Ben Wheatley's Pandemic Horror Gets Lost In The Woods

I know there will be people who absolutely love Ben Wheatley’s hallucinogenic, pandemic horror In the Earth. It’s a return to his genre roots after his luxurious Rebecca remake, and blockbuster flirtation with a Tomb Raider sequel. But this messy, woodland thriller set after multiple waves of a viral outbreak can’t sustain itself beyond the opening moments, becoming a jumbled mass of random images by its thankful conclusion.
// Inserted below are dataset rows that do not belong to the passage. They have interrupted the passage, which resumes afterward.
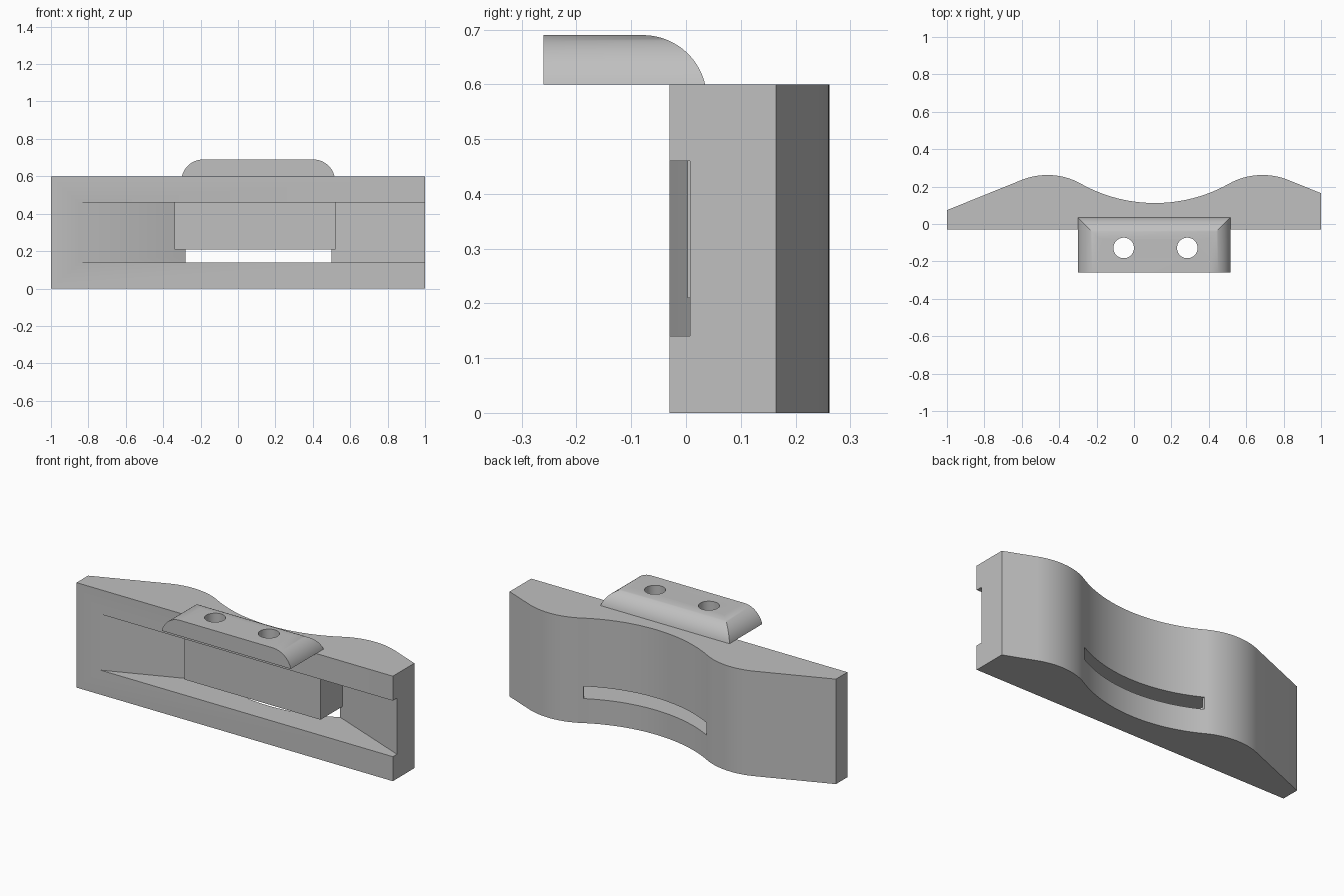
import bpy, bmesh, math
from math import sin, cos, radians

cube = bpy.data.objects.get("Cube")
if cube:
    bpy.data.objects.remove(cube, do_unlink=True)

grey = bpy.data.materials.new("plain grey")
grey.use_nodes = True
colour = (0.53, 0.53, 0.53, 1)
grey.diffuse_color = colour
grey.node_tree.nodes["Principled BSDF"].inputs["Base Color"].default_value = colour


def loft(name, rings):
    """Solid through a stack of rings, each an equally long list of points."""
    bm = bmesh.new()
    loops = [[bm.verts.new(p) for p in ring] for ring in rings]
    n = len(loops[0])
    bm.faces.new(loops[0])
    bm.faces.new(loops[-1])
    for low, high in zip(loops, loops[1:]):
        for i in range(n):
            j = (i + 1) % n
            bm.faces.new((low[i], low[j], high[j], high[i]))
    bmesh.ops.recalc_face_normals(bm, faces=bm.faces[:])
    mesh = bpy.data.meshes.new(name)
    bm.to_mesh(mesh)
    bm.free()
    mesh.materials.append(grey)
    obj = bpy.data.objects.new(name, mesh)
    bpy.context.collection.objects.link(obj)
    return obj


def prism(name, outline, z0, z1):
    return loft(name, [[(x, y, z) for x, y in outline] for z in (z0, z1)])


def activate(obj):
    bpy.ops.object.select_all(action='DESELECT')
    obj.select_set(True)
    bpy.context.view_layer.objects.active = obj


def cut(obj, cutter):
    activate(obj)
    mod = obj.modifiers.new("cut", 'BOOLEAN')
    mod.operation = 'DIFFERENCE'
    mod.solver = 'EXACT'
    mod.object = cutter
    bpy.ops.object.modifier_apply(modifier=mod.name)
    bpy.data.objects.remove(cutter, do_unlink=True)


def finish(obj):
    activate(obj)
    bpy.ops.object.shade_smooth_by_angle(angle=radians(25))


# Body: flat front, back with a wide hollow between two rounded humps
MID, FRONT, LOW, HIGH = 0.112, -0.03, 0.112, 0.262
R_HOLLOW, R_HUMP, HUMP = 0.81, 0.37, 0.575
SLOPE = math.tan(radians(22))
join = 2 * math.atan((HIGH - LOW) / HUMP)

half = []
for i in range(1, 15):
    a = join * i / 14
    half.append((R_HOLLOW * sin(a), LOW + R_HOLLOW * (1 - cos(a))))
for i in range(1, 17):
    a = -join + (join + radians(22)) * i / 16
    half.append((HUMP + R_HUMP * sin(a), HIGH - R_HUMP * (1 - cos(a))))
end_x, end_y = half[-1]


def edge(side):
    x = side - MID
    return (side, end_y - SLOPE * (abs(x) - end_x))


back = [edge(-1)] + [(MID - x, y) for x, y in reversed(half)] + [(MID, LOW)]
back += [(MID + x, y) for x, y in half] + [edge(1)]
body = prism("body", [(-1, FRONT)] + back + [(1, FRONT)], 0, 0.6)


# Pocket walls run parallel to the sloping ends of the back
def left_wall(x):
    return (x, FRONT + SLOPE * (x + 0.85))


def right_wall(x):
    return (x, 0.007 + SLOPE * (1 - x))


start = [(1.1, -0.1), (-1.02, -0.1), left_wall(-1.02)]

# Low through slot
cut(body, prism("slot_cutter", start + [left_wall(-0.28), (-0.28, 0.4), (0.5, 0.4),
                                        right_wall(0.5), right_wall(1.1)], 0.14, 0.21))
# Upper pocket, leaving a solid block in the middle
cut(body, prism("pocket_cutter", start + [left_wall(-0.34), (-0.34, 0.003), (0.52, 0.003),
                                          right_wall(0.52), right_wall(1.1)], 0.17, 0.46))
finish(body)

# Top tab: three edges rounded over, square front edge
R_TAB, DROP = 0.117, 0.09
reach = math.sqrt(R_TAB ** 2 - (R_TAB - DROP) ** 2)
sweep = math.acos(1 - DROP / R_TAB)
rings = []
for i in range(17):
    a = sweep * (1 - i / 16)
    inset = reach - R_TAB * sin(a)
    z = 0.69 - R_TAB * (1 - cos(a))
    x0, x1, y1 = -0.3 + inset, 0.516 - inset, 0.035 - inset
    rings.append([(x0, -0.26, z), (x1, -0.26, z), (x1, y1, z), (x0, y1, z)])
tab = loft("mounting_tab", rings)

# Two screw holes through the tab
for hx in (-0.055, 0.285):
    circle = [(hx + 0.055 * cos(k * math.tau / 40), -0.128 + 0.055 * sin(k * math.tau / 40))
              for k in range(40)]
    cut(tab, prism("hole_cutter", circle, 0.5, 0.8))
finish(tab)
Yesterday breakout Joel Fry plays Martin, an agricultural researcher who arrives at a national park that would normally be a vacation hot spot. But due to a continued pandemic, the place is in a state of quarantine and the personnel desperately want to reopen. After going through a fairly rigorous testing process, Joel is teamed up with park ranger Alma (Ellora Torchia) to investigate the local habitat. Of concern are two missing teams that left previously, and local folklore about a dangerous spirit that has a home out in the forests. Surely nothing like that will be a factor, right?

The trek is surprisingly arduous, at least for Martin who is unable to keep up with Alma. His inexperience is a mystery, although he has a well-practiced excuse about not being an outdoors kind of guy, as if he’s an indoor cat or something. Haunting cinematography and an ominous Clint Mansell score build suspense, and the longer Wheatley keeps the story lean it’s quite compelling. Deadly mishaps snowball one-after-another. A seemingly random attack, a foot injury, and then an encounter with the helpful Zach (Reece Shearsmith), a survivalist living out in the woods all by himself. Nope, nothing to be concerned about.

Of course, Zach isn’t nearly as friendly as he appears. Quite the opposite. The guy looks like Wolverine if he were a lost woodsman, and has a creepy workshop that he really doesn’t want you to think about too much. Martin and Alma become intimately familiar with it, and Wheatley, a pro at stoking the fires of imagination, shows just enough to make the skin crawl without giving too much away.

Unfortunately, Wheatley gets away from this three-hander dynamic too soon, adding a mysterious scientist (Hayley Squires) into the mix, and coming up with all sorts of weird red herrings and psychedelic mumbo jumbo that takes away from the survival horror aspect. As the film descends into visual chaos, any sense of what is truly at stake is lost, and the characters are too thinly-drawn to provide much of a lifeline. The actors are good, however, with Torchia standing out amongst them in balancing Alma’s professional instinct to protect nature, and her gut which is telling her shit is really fucked up. Also, as a lone female out in the woods with one crazy loon and another guy who is hiding something, Alma’s perspective should’ve been given more focus.

Shot during quarantine over the course of two weeks, In the Earth looks great, with Wheatley doing what he does best by doing a lot with limited resources. In the haste to get the movie done, creativity seems to have been lost in the woods, and fans of Wheatley will have to wait longer to see him truly return to form.


In the Earth
Travis Hopson has been reviewing movies before he even knew there was such a thing. Having grown up on a combination of bad '80s movies, pro wrestling, comic books, and hip-hop, Travis is uniquely positioned to geek out on just about everything under the sun. A vampire who walks during the day and refuses to sleep, Travis is the co-creator and lead writer for Punch Drunk Critics. He is also a contributor to Good Morning Washington, WBAL Morning News, and WETA Around Town. In the five minutes a day he's not working, Travis is also a voice actor, podcaster, and Twitch gamer. Travis is a voting member of the Critics Choice Association (CCA), Washington DC Area Film Critics Association (WAFCA), and Late Night programmer for the Lakefront Film Festival.